Source texts of formatted documents:
⟨

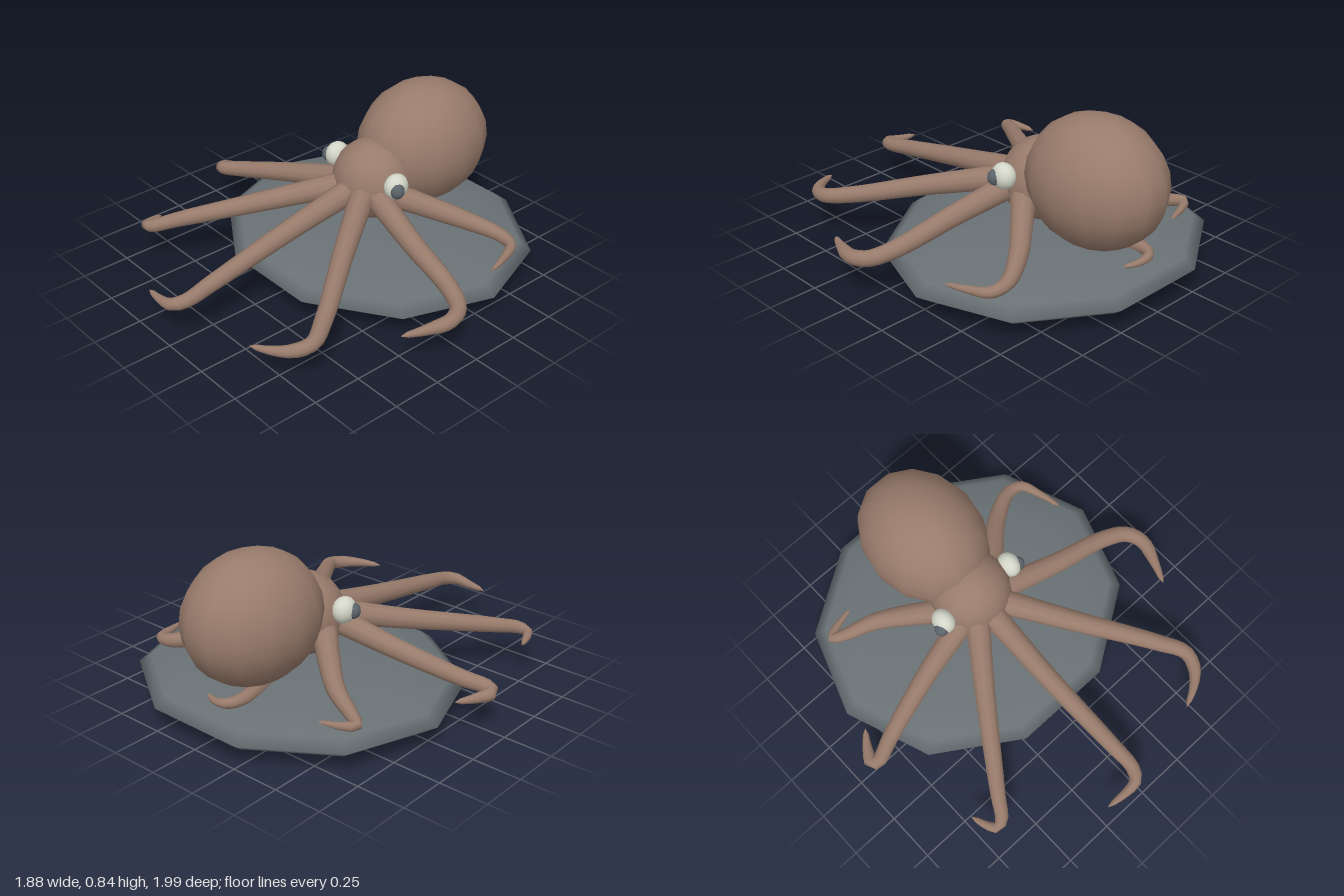
import * as THREE from 'three';

const material = (name, color) => {
  const m = new THREE.MeshStandardMaterial({ color });
  m.name = name;
  return m;
};

// Squashed sphere: centre, radii, number of sides and rings
function ellipsoid(name, mat, [x, y, z], [rx, ry, rz], sides, rings) {
  const geo = new THREE.SphereGeometry(1, sides, rings);
  geo.scale(rx, ry, rz);
  const mesh = new THREE.Mesh(geo, mat);
  mesh.name = name;
  mesh.position.set(x, y, z);
  return mesh;
}

// Tapered tube along a curve; radius is interpolated between evenly spaced stops
function arm(name, mat, points, radii) {
  const curve = new THREE.CatmullRomCurve3(points.map((p) => new THREE.Vector3(...p)));
  const segs = 36, sides = 10;
  const geo = new THREE.TubeGeometry(curve, segs, 1, sides, false);
  const pos = geo.attributes.position;
  const v = new THREE.Vector3();
  for (let i = 0; i <= segs; i++) {
    const t = i / segs;
    const f = t * (radii.length - 1);
    const k = Math.min(Math.floor(f), radii.length - 2);
    const r = i === segs ? 0.001 : THREE.MathUtils.lerp(radii[k], radii[k + 1], f - k);
    const centre = curve.getPointAt(t);
    for (let j = 0; j <= sides; j++) {
      const n = i * (sides + 1) + j;
      v.fromBufferAttribute(pos, n).sub(centre).multiplyScalar(r).add(centre);
      pos.setXYZ(n, v.x, v.y, v.z);
    }
  }
  const mesh = new THREE.Mesh(geo, mat);
  mesh.name = name;
  return mesh;
}

export function createModel() {
  const skin = material('brown skin', 0x987b6b);
  const stone = material('grey stone', 0x697175);
  const white = material('eye white', 0xd3d6c8);
  const dark = material('eye grey', 0x5c646b);

  const model = new THREE.Group();
  model.name = 'octopus';

  // Flat ten-sided rock
  model.add(ellipsoid('rock', stone, [0, 0.117, -0.29], [0.83, 0.117, 0.747], 10, 8));

  // Body and head
  model.add(ellipsoid('mantle', skin, [0, 0.525, -0.605], [0.298, 0.32, 0.365], 14, 12));
  model.add(ellipsoid('head', skin, [0, 0.425, -0.265], [0.208, 0.205, 0.205], 16, 12));

  // Eyes
  for (const [side, s] of [['left', 1], ['right', -1]]) {
    model.add(ellipsoid(side + 'Eye', white, [s * 0.218, 0.485, -0.217], [0.054, 0.066, 0.066], 14, 10));
    model.add(ellipsoid(side + 'Pupil', dark, [s * 0.254, 0.482, -0.193], [0.034, 0.04, 0.037], 12, 10));
  }

  // Eight arms, each spreading down from the head and curling at the tip
  const front = [0.066, 0.058, 0.052, 0.047, 0.042, 0.034, 0.01];
  const rear = [0.066, 0.058, 0.052, 0.044, 0.034, 0.022, 0.009];
  const arms = {
    frontArm: [front, [0, 0.41, -0.14], [-0.005, 0.325, 0.3], [0.005, 0.24, 0.75],
      [0.005, 0.21, 0.9], [-0.03, 0.198, 0.955], [-0.1, 0.186, 0.962], [-0.215, 0.18, 0.953]],
    frontLeftArm: [front, [0.06, 0.41, -0.15], [0.3, 0.325, 0.19], [0.55, 0.23, 0.53],
      [0.625, 0.205, 0.66], [0.6, 0.193, 0.745], [0.53, 0.186, 0.81], [0.43, 0.18, 0.86]],
    frontRightArm: [front, [-0.06, 0.41, -0.15], [-0.3, 0.325, 0.17], [-0.57, 0.235, 0.55],
      [-0.64, 0.207, 0.65], [-0.68, 0.195, 0.66], [-0.71, 0.187, 0.61], [-0.732, 0.18, 0.535]],
    leftArm: [front, [0.12, 0.4, -0.18], [0.45, 0.315, -0.11], [0.75, 0.24, -0.06],
      [0.865, 0.212, -0.005], [0.9, 0.2, 0.08], [0.87, 0.19, 0.19], [0.82, 0.182, 0.31]],
    rightArm: [front, [-0.12, 0.4, -0.18], [-0.45, 0.315, -0.11], [-0.76, 0.235, -0.02],
      [-0.885, 0.207, 0.025], [-0.91, 0.197, 0.005], [-0.875, 0.188, -0.07], [-0.82, 0.182, -0.15]],
    backLeftArm: [rear, [0.13, 0.39, -0.26], [0.27, 0.325, -0.39], [0.42, 0.26, -0.52],
      [0.57, 0.215, -0.602], [0.655, 0.2, -0.59], [0.7, 0.19, -0.49], [0.73, 0.182, -0.375]],
    backRightArm: [rear, [-0.13, 0.39, -0.26], [-0.28, 0.325, -0.4], [-0.43, 0.26, -0.52],
      [-0.57, 0.215, -0.583], [-0.635, 0.2, -0.622], [-0.58, 0.19, -0.653], [-0.465, 0.182, -0.685]],
    backArm: [rear, [0, 0.37, -0.3], [-0.03, 0.27, -0.45], [-0.08, 0.22, -0.65],
      [-0.11, 0.215, -0.8], [-0.08, 0.21, -0.865], [-0.01, 0.2, -0.87], [0.07, 0.195, -0.84]],
  };
  for (const [name, [radii, ...points]] of Object.entries(arms)) {
    model.add(arm(name, skin, points, radii));
  }

  return model;
}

⟩

Could you write out, exactly as they stand, only the lines above that begin at the line with "0.747], 10, 8));" and stop after the line with "model.add(ellipsoid(side + 'Eye', white, [s"?

Expected output:
  model.add(ellipsoid('rock', stone, [0, 0.117, -0.29], [0.83, 0.117, 0.747], 10, 8));

  // Body and head
  model.add(ellipsoid('mantle', skin, [0, 0.525, -0.605], [0.298, 0.32, 0.365], 14, 12));
  model.add(ellipsoid('head', skin, [0, 0.425, -0.265], [0.208, 0.205, 0.205], 16, 12));

  // Eyes
  for (const [side, s] of [['left', 1], ['right', -1]]) {
    model.add(ellipsoid(side + 'Eye', white, [s * 0.218, 0.485, -0.217], [0.054, 0.066, 0.066], 14, 10));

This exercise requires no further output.